USG: Have you spent much time with the Dark Souls series? I know that's something that they did, especially with Demon's Souls – the servers would have a different "tendency," that is, they'd be inclined toward different kinds of things happening. And you know, you talked earlier about difficulty and putting too much demand on players. That series has kind of proven that some players really get into having a lot of stress and a lot of demands placed on them.
IGA: I have never played Dark Souls. My wife has been playing Bloodborne, though, so I'm very familiar with it. I've got some people around me, some people that I trust, who do love those sorts of games and who are playing those games. I'll be able to freely exchange ideas for what could help flesh out the roguelike piece of the puzzle: Obviously randomness attached to daily rule sets could lead to some very interesting things that would make people want to come back on certain days. Again, none of this would necessarily be attached to the monetization, it could really expand the game play and keep people playing this for a long time, which would be great.
USG: The Metroidvania/Igavania style of game has become a mainstay. It's really exploded in the independent game development space. Lots of people who are inspired by your games have looked to Symphony of the Night and found inspiration from that. With such proliferation happening in that genre and so many good things happening around it, do you feel extra pressure to make sure Bloodstained stands apart and isn't just overshadowed or retreading those other games?
IGA: So, the reality is this, when you've got a game that has a core fan group of followers that love that sort of game, you are always fighting against pressure. So even when I was making Igavania games at Konami, every time I would release the next one, there would be a lot of very passionate fan eyeballs on it to see if it really was the next sort of game that they wanted to play. So I'm familiar with dealing with pressure.
Obviously, backer pressure is a bit different, since it's a straight punch versus a roundabout kick, and that means you're going to be in a situation where you're going to have to explain that you're listening the feedback: "I understand what you think is good, but on top of that, this is what I feel is the right direction to go in." The challenge is when to choose the fan ideas and when to choose your own concepts and where to find that balance. That will be a new challenge, but I certainly feel that it's the sort of pressure that makes a game better than worse.

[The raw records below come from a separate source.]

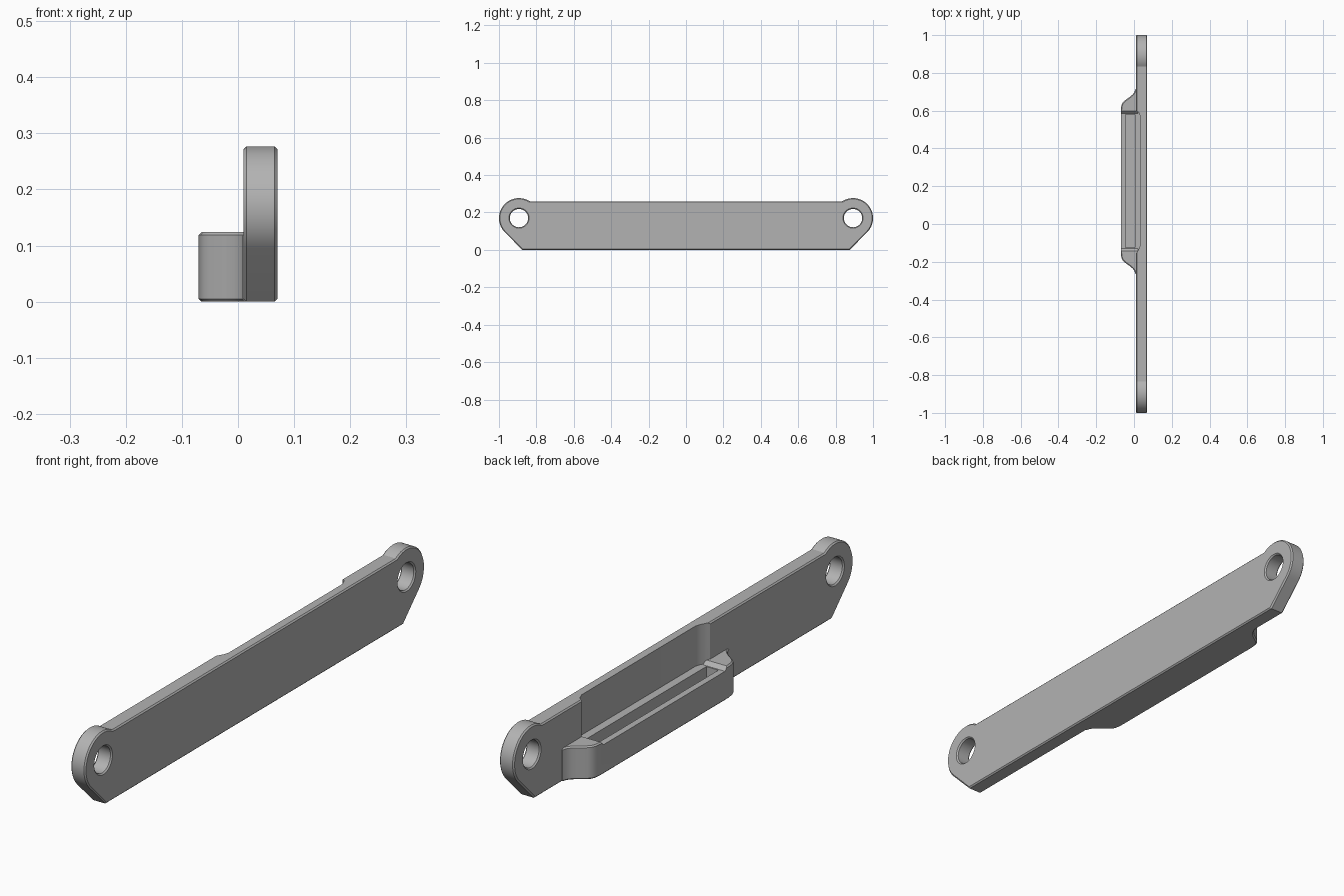
import bpy, bmesh
from math import cos, sin, radians, acos, atan2, hypot
from mathutils import Vector

if "Cube" in bpy.data.objects:
    bpy.data.objects.remove(bpy.data.objects["Cube"])

# One grey finish for everything
grey = bpy.data.materials.new("plain grey")
grey.use_nodes = True
colour = (0.45, 0.45, 0.45, 1)
grey.diffuse_color = colour
grey.node_tree.nodes["Principled BSDF"].inputs["Base Color"].default_value = colour


def prism(name, points, offset):
    """Extrude a flat outline of 3D points by an offset."""
    bm = bmesh.new()
    face = bm.faces.new([bm.verts.new(p) for p in points])
    moved = bmesh.ops.extrude_face_region(bm, geom=[face])["geom"]
    bmesh.ops.translate(bm, vec=Vector(offset),
                        verts=[v for v in moved if isinstance(v, bmesh.types.BMVert)])
    bmesh.ops.recalc_face_normals(bm, faces=bm.faces)
    mesh = bpy.data.meshes.new(name)
    bm.to_mesh(mesh)
    bm.free()
    mesh.materials.append(grey)
    obj = bpy.data.objects.new(name, mesh)
    bpy.context.collection.objects.link(obj)
    return obj


def select(obj):
    bpy.ops.object.select_all(action='DESELECT')
    obj.select_set(True)
    bpy.context.view_layer.objects.active = obj


def cut(obj, cutter):
    mod = obj.modifiers.new("cut", 'BOOLEAN')
    mod.operation = 'DIFFERENCE'
    mod.solver = 'EXACT'
    mod.object = cutter
    select(obj)
    bpy.ops.object.modifier_apply(modifier=mod.name)
    bpy.data.objects.remove(cutter)


def chamfer(obj, width):
    mod = obj.modifiers.new("chamfer", 'BEVEL')
    mod.width = width
    mod.segments = 1
    mod.limit_method = 'ANGLE'
    mod.angle_limit = radians(50)
    select(obj)
    bpy.ops.object.modifier_apply(modifier=mod.name)


def smooth(obj):
    select(obj)
    bpy.ops.object.shade_smooth_by_angle(angle=radians(28))


def flat(pairs, z):
    return [(x, y, z) for x, y in pairs]


# Long plate with round lugs at both ends
FRONT, BACK = 0.01, 0.07
LUG_Y, LUG_Z, LUG_R = 0.893, 0.17, 0.107
TOP, FOOT = 0.26, 0.875
dy, dz = FOOT - LUG_Y, -LUG_Z
start = atan2(dz, dy) + acos(LUG_R / hypot(dy, dz))
end = radians(180) - atan2(TOP - LUG_Z, (LUG_R**2 - (TOP - LUG_Z)**2) ** 0.5)
STEPS = 28
half = [(FOOT, 0)]
for i in range(STEPS + 1):
    a = start + (end - start) * i / STEPS
    half.append((LUG_Y + LUG_R * cos(a), LUG_Z + LUG_R * sin(a)))
half.append((0.82, TOP))
outline = half + [(-y, z) for y, z in reversed(half)]
plate = prism("long_plate", [(FRONT, y, z) for y, z in outline], (BACK - FRONT, 0, 0))

# Round holes through the lugs
for side in (-1, 1):
    ring = [(-0.1, side * LUG_Y + 0.049 * cos(radians(a)), LUG_Z + 0.049 * sin(radians(a)))
            for a in range(0, 360, 10)]
    cut(plate, prism("hole_cutter", ring, (0.3, 0, 0)))
chamfer(plate, 0.005)

# Shallow recess in the plate above the tray
LEDGE = 0.11
recess = [(-0.1, 0.60), (FRONT, 0.60), (0.025, 0.59), (0.035, 0.565),
          (0.035, -0.105), (0.029, -0.125), (0.018, -0.145), (0.008, -0.16), (-0.1, -0.16)]
cut(plate, prism("recess_cutter", flat(recess, LEDGE), (0, 0, 0.3)))
smooth(plate)

# Side tray with flared ends, mirrored about its middle
MID = 0.225
flare = [(0.02, 0.495), (0.008, 0.49), (0.002, 0.473), (-0.008, 0.46), (-0.022, 0.448),
         (-0.05, 0.428), (-0.06, 0.418), (-0.067, 0.402), (-0.07, 0.38)]
shape = [(x, MID + d) for x, d in flare] + [(x, MID - d) for x, d in reversed(flare)]
tray = prism("side_tray", flat(shape, 0), (0, 0, 0.124))
chamfer(tray, 0.005)

# Lowered middle of the tray, with sloping ends
step = [(-0.2, -0.13, LEDGE), (-0.2, 0.585, LEDGE), (-0.2, 0.60, 0.125),
        (-0.2, 0.60, 0.2), (-0.2, -0.145, 0.2), (-0.2, -0.145, 0.125)]
cut(tray, prism("step_cutter", step, (0.4, 0, 0)))

# Long slot in the tray
slot = [(-0.046, -0.125), (0.004, -0.125), (0.004, 0.58), (-0.046, 0.58)]
cut(tray, prism("slot_cutter", flat(slot, 0.03), (0, 0, 0.3)))
smooth(tray)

USG: Thank you for your time. Out of curiosity, what is the most exciting thing you saw at E3?
IGA: As far as games that were exciting or made me excited in both the good sense and bad sense of the word... I finally got a chance to go around the show floor today, and I would say as far as things that were good... For me, personally, a game that I'd want myself would be Star Fox Zero, because I love that series, so it's exciting for me. As far as just looking at a game in general, not from my own personal perspective but just bird's eye view, Star Wars: Battlefront just looked huge, massive, and rich, and that's going to be a fantastic game, I think.
As far as the "I'm excited and sweating from my brow" sort of way, it would be Summer Lesson: The VR game where you play a tutor teaching a young girl. I am very surprised that that was shown at E3 and not shown at Tokyo Game Show. It seems like opposite thinking to me. [Laughs]